50K records took, give or take, 20 minutes. Note the use of past tense. Took. Now, it takes 3 minutes. Yessir. On the same machine. But to achieve that I had to break out the big guns. The real big ‘uns. I had been playing for a while with the idea of writing some iTunes/mp3/etc related code in Erlang and possibly Yaws. So one of the things I started writing is a new engine for the iTunes Library XML format, using message passing, concurrency and gazillions of lightweight threads.
The result is astounding. 2,000 records take 2 seconds on my MacBook, and/or a late-model PowerMac G5. 50,000 records take three minutes on that same PowerMac G5 – I don’t have yet the file to make the tests, and I am quite curious to see how the MacBook will fare. To be fair, there’s extra overhead then to inject the .sql file into an sqlite database, but it’s minimal.
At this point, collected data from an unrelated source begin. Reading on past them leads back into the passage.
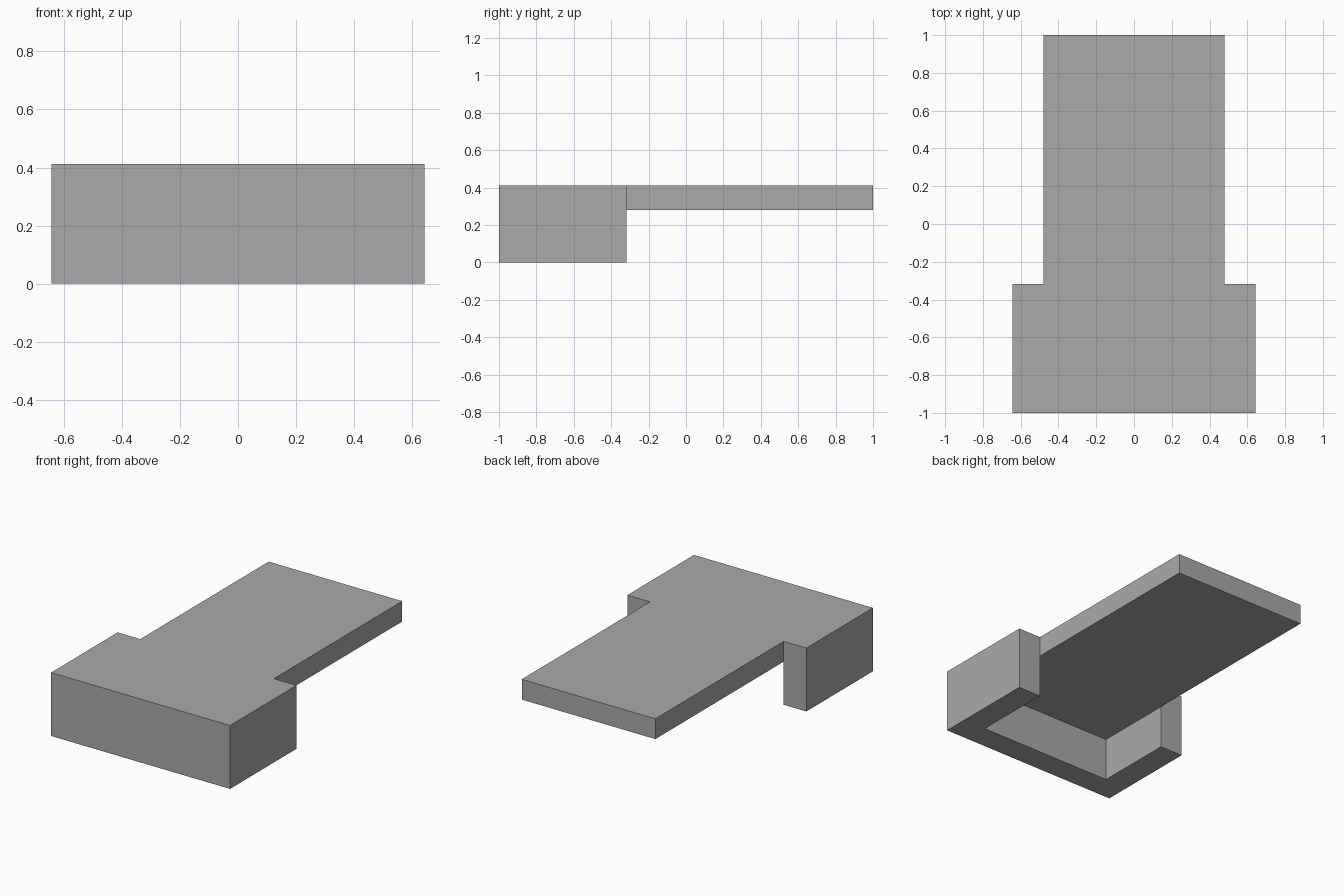
import bpy
import bmesh

cube = bpy.data.objects.get("Cube")
if cube:
    bpy.data.objects.remove(cube, do_unlink=True)

HALF_HEAD, HALF_DECK = 0.643, 0.48          # half widths
FRONT, INNER, STEP, BACK = -1.0, -0.837, -0.317, 1.0
UNDERSIDE, TOP = 0.28, 0.412

# One plain grey material
grey = bpy.data.materials.new("plain_grey")
grey.use_nodes = True
colour = (0.4, 0.4, 0.4, 1.0)
grey.diffuse_color = colour
grey.node_tree.nodes["Principled BSDF"].inputs["Base Color"].default_value = colour

bm = bmesh.new()


def mirrored(half):
    """Points of a right half outline, closed with its mirror image."""
    return half + [(-x, y) for x, y in reversed(half)]


verts = {}


def flat_face(points):
    """Face at the deck underside, sharing corners with its neighbours."""
    for p in points:
        if p not in verts:
            verts[p] = bm.verts.new((*p, UNDERSIDE))
    return bm.faces.new([verts[p] for p in points])


def extrude(faces, dz, keep):
    result = bmesh.ops.extrude_face_region(bm, geom=faces, use_keep_orig=keep)
    moved = [g for g in result["geom"] if isinstance(g, bmesh.types.BMVert)]
    bmesh.ops.translate(bm, verts=moved, vec=(0, 0, dz))


# U-shaped skirt outline and the deck outline inside it
skirt = flat_face(mirrored([(HALF_DECK, INNER), (HALF_DECK, STEP),
                            (HALF_HEAD, STEP), (HALF_HEAD, FRONT)]))
deck = flat_face(mirrored([(HALF_DECK, INNER), (HALF_DECK, STEP),
                           (HALF_DECK, BACK)]))

# Slab rises from both, the skirt drops to the ground
extrude([skirt, deck], TOP - UNDERSIDE, True)
extrude([skirt], -UNDERSIDE, False)

# Merge coplanar faces into clean flat sides
bmesh.ops.recalc_face_normals(bm, faces=bm.faces[:])
bmesh.ops.dissolve_limit(bm, angle_limit=0.01, verts=bm.verts[:], edges=bm.edges[:])
bmesh.ops.recalc_face_normals(bm, faces=bm.faces[:])

mesh = bpy.data.meshes.new("deck_with_skirt")
bm.to_mesh(mesh)
bm.free()
mesh.materials.append(grey)
body = bpy.data.objects.new("deck_with_skirt", mesh)
bpy.context.collection.objects.link(body)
The only problem is that we’ll need to ship CEAN, a stand-alone version of Erlang. That adds +/-12MB to the package, but I think it’s well worth it.
We’re still in the testing stages, and Jeff over at D-T will certainly make announcements when we’re ready, but I am already quite excited by the progress we’ve made….